[Material for the task — start]
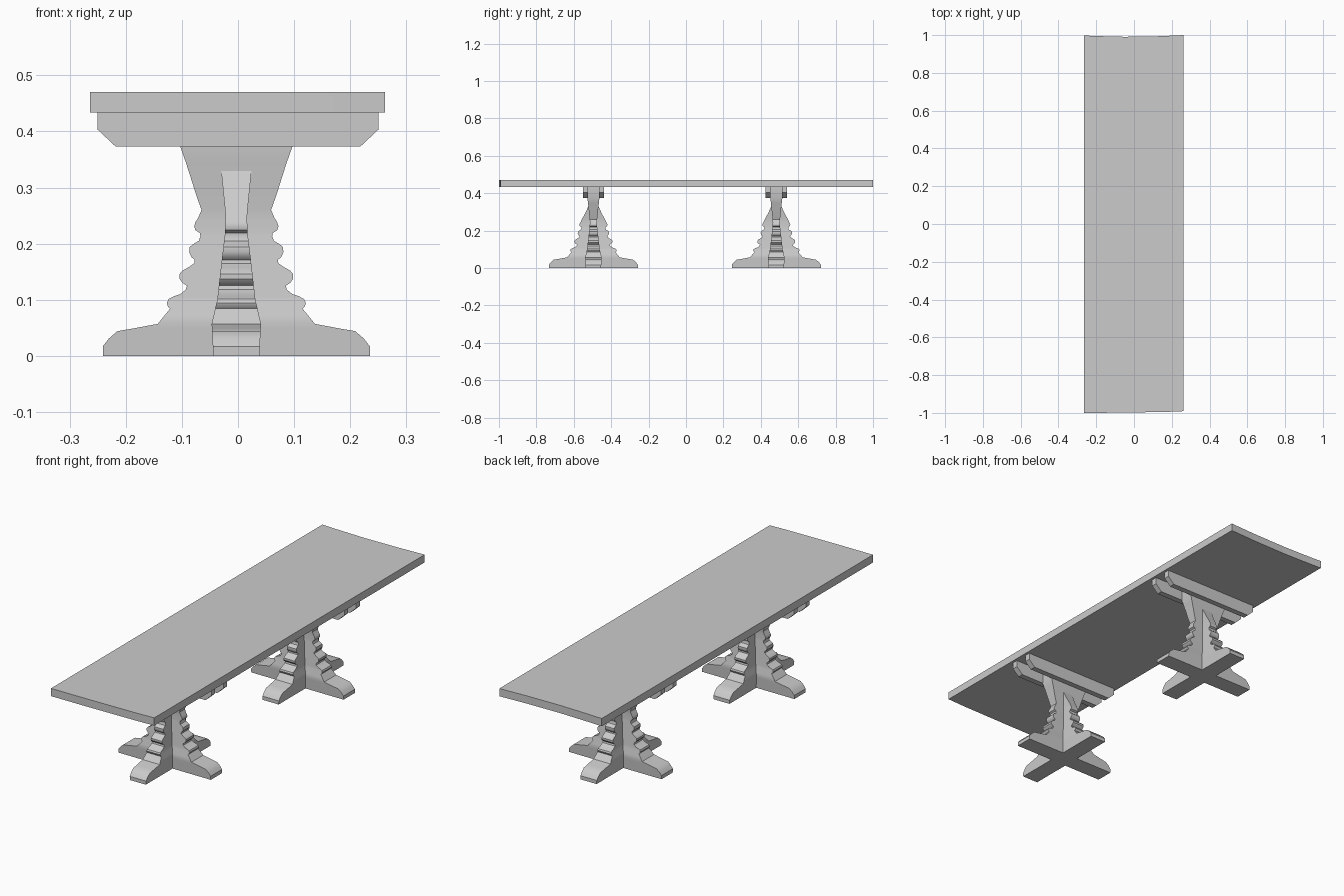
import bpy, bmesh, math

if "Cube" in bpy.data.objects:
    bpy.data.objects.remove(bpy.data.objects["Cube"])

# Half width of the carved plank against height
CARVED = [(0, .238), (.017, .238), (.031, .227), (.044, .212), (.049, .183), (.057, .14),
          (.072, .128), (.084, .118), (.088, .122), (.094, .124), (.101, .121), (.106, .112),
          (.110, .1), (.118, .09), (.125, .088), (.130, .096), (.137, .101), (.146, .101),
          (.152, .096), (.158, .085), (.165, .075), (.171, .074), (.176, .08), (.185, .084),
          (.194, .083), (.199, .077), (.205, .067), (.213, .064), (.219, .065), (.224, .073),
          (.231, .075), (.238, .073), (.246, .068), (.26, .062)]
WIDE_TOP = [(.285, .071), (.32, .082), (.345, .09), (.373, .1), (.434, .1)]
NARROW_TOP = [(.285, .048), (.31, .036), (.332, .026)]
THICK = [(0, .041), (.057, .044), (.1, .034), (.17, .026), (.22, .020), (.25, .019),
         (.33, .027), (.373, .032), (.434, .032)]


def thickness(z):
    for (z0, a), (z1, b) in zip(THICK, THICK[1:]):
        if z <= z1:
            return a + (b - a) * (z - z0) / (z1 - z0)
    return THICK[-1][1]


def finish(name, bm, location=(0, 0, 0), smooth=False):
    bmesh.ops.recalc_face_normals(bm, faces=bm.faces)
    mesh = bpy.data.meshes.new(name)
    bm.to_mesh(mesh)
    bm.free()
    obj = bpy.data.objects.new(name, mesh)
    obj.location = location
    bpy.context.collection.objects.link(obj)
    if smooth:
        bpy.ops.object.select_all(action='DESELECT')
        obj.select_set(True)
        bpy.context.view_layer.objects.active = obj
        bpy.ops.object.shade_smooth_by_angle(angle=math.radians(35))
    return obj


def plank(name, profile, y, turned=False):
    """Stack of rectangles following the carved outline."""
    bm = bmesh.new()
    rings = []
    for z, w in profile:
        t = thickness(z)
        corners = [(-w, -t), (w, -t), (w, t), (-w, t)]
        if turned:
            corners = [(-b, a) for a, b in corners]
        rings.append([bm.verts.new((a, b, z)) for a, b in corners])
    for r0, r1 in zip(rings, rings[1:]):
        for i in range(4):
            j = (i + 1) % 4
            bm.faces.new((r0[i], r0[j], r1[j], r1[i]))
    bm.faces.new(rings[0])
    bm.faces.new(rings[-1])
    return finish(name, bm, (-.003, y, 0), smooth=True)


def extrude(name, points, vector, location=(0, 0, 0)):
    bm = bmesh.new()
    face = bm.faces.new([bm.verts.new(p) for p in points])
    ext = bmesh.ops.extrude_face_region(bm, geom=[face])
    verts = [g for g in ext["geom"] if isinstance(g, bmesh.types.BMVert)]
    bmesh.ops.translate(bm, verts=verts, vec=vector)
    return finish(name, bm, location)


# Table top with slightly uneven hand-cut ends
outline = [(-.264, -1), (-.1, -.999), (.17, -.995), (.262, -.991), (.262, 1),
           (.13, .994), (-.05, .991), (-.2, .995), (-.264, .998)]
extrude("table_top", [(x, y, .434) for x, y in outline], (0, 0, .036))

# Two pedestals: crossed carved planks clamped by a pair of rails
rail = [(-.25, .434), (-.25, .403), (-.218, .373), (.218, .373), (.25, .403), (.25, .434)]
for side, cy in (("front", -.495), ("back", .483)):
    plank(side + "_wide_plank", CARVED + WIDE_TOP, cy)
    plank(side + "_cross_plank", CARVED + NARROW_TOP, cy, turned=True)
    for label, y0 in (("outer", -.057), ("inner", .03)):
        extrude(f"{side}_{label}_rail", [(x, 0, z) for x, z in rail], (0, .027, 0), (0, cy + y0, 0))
[Material for the task — finish]
[Material for the task — start]
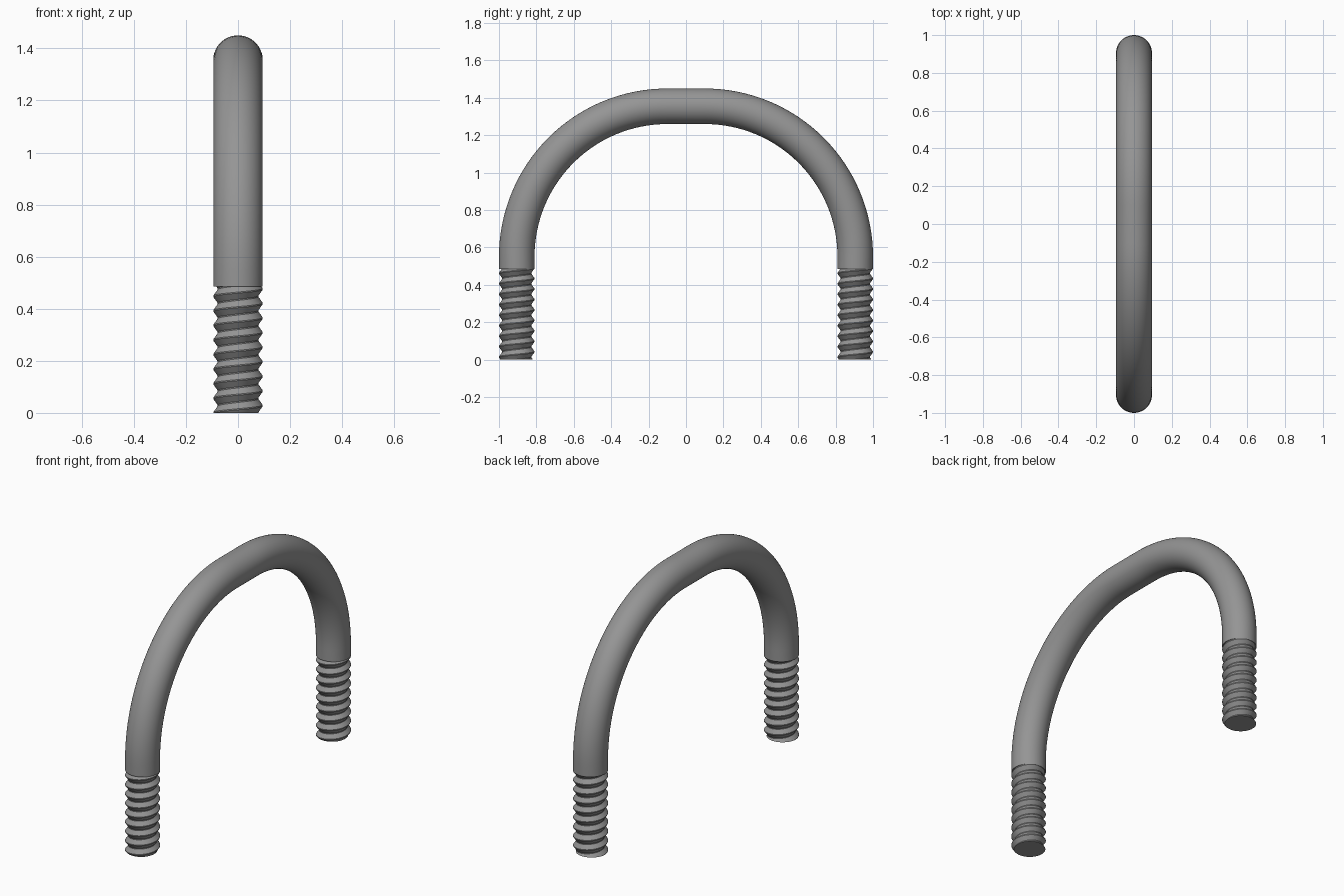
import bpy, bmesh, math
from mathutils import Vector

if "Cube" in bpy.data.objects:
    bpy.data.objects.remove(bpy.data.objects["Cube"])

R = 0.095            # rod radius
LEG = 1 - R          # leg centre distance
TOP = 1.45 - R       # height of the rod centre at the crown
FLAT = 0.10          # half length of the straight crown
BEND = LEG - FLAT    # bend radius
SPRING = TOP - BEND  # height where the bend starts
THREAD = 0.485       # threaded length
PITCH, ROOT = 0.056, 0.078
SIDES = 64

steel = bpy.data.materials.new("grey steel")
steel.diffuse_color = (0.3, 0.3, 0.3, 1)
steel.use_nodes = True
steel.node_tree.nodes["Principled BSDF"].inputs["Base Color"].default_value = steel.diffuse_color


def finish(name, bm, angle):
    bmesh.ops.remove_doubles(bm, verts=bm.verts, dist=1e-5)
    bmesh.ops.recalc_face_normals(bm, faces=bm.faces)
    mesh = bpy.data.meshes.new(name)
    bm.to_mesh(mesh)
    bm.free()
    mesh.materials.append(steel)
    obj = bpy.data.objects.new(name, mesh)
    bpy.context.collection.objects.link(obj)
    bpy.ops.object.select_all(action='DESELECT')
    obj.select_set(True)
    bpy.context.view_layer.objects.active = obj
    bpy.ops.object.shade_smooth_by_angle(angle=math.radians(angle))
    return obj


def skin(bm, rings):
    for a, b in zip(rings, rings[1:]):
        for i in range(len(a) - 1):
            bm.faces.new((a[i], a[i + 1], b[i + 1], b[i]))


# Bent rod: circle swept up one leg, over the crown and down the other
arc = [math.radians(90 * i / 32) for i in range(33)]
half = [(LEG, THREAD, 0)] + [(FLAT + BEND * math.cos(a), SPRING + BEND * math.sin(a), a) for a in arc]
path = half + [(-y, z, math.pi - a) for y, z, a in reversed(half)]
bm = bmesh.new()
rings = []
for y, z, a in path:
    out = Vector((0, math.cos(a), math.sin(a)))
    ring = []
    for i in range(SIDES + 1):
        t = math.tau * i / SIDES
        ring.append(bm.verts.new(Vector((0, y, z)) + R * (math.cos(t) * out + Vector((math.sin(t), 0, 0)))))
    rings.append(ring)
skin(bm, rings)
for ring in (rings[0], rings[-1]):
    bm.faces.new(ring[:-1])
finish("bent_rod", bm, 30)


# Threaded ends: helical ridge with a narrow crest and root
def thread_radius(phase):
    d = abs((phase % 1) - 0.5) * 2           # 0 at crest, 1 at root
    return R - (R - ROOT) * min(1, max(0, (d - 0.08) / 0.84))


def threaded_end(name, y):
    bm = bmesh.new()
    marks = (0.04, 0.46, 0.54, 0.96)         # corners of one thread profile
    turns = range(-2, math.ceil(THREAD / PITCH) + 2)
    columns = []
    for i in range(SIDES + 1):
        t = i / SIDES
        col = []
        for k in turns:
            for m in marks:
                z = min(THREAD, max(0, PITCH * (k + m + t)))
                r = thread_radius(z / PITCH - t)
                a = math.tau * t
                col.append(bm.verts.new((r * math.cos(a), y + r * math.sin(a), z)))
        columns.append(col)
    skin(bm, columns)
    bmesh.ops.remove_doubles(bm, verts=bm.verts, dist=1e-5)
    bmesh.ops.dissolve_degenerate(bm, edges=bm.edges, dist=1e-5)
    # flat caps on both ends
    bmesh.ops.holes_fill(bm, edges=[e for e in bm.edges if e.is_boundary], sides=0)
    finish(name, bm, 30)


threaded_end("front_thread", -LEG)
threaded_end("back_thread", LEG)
[Material for the task — finish]
- What is being asked
All lines above from the line with "(0, 0, .036))" through the line with "cy + y0, 0))", both included, are to be set down exactly, with nothing else.

- Answer to the problem
extrude("table_top", [(x, y, .434) for x, y in outline], (0, 0, .036))

# Two pedestals: crossed carved planks clamped by a pair of rails
rail = [(-.25, .434), (-.25, .403), (-.218, .373), (.218, .373), (.25, .403), (.25, .434)]
for side, cy in (("front", -.495), ("back", .483)):
    plank(side + "_wide_plank", CARVED + WIDE_TOP, cy)
    plank(side + "_cross_plank", CARVED + NARROW_TOP, cy, turned=True)
    for label, y0 in (("outer", -.057), ("inner", .03)):
        extrude(f"{side}_{label}_rail", [(x, 0, z) for x, z in rail], (0, .027, 0), (0, cy + y0, 0))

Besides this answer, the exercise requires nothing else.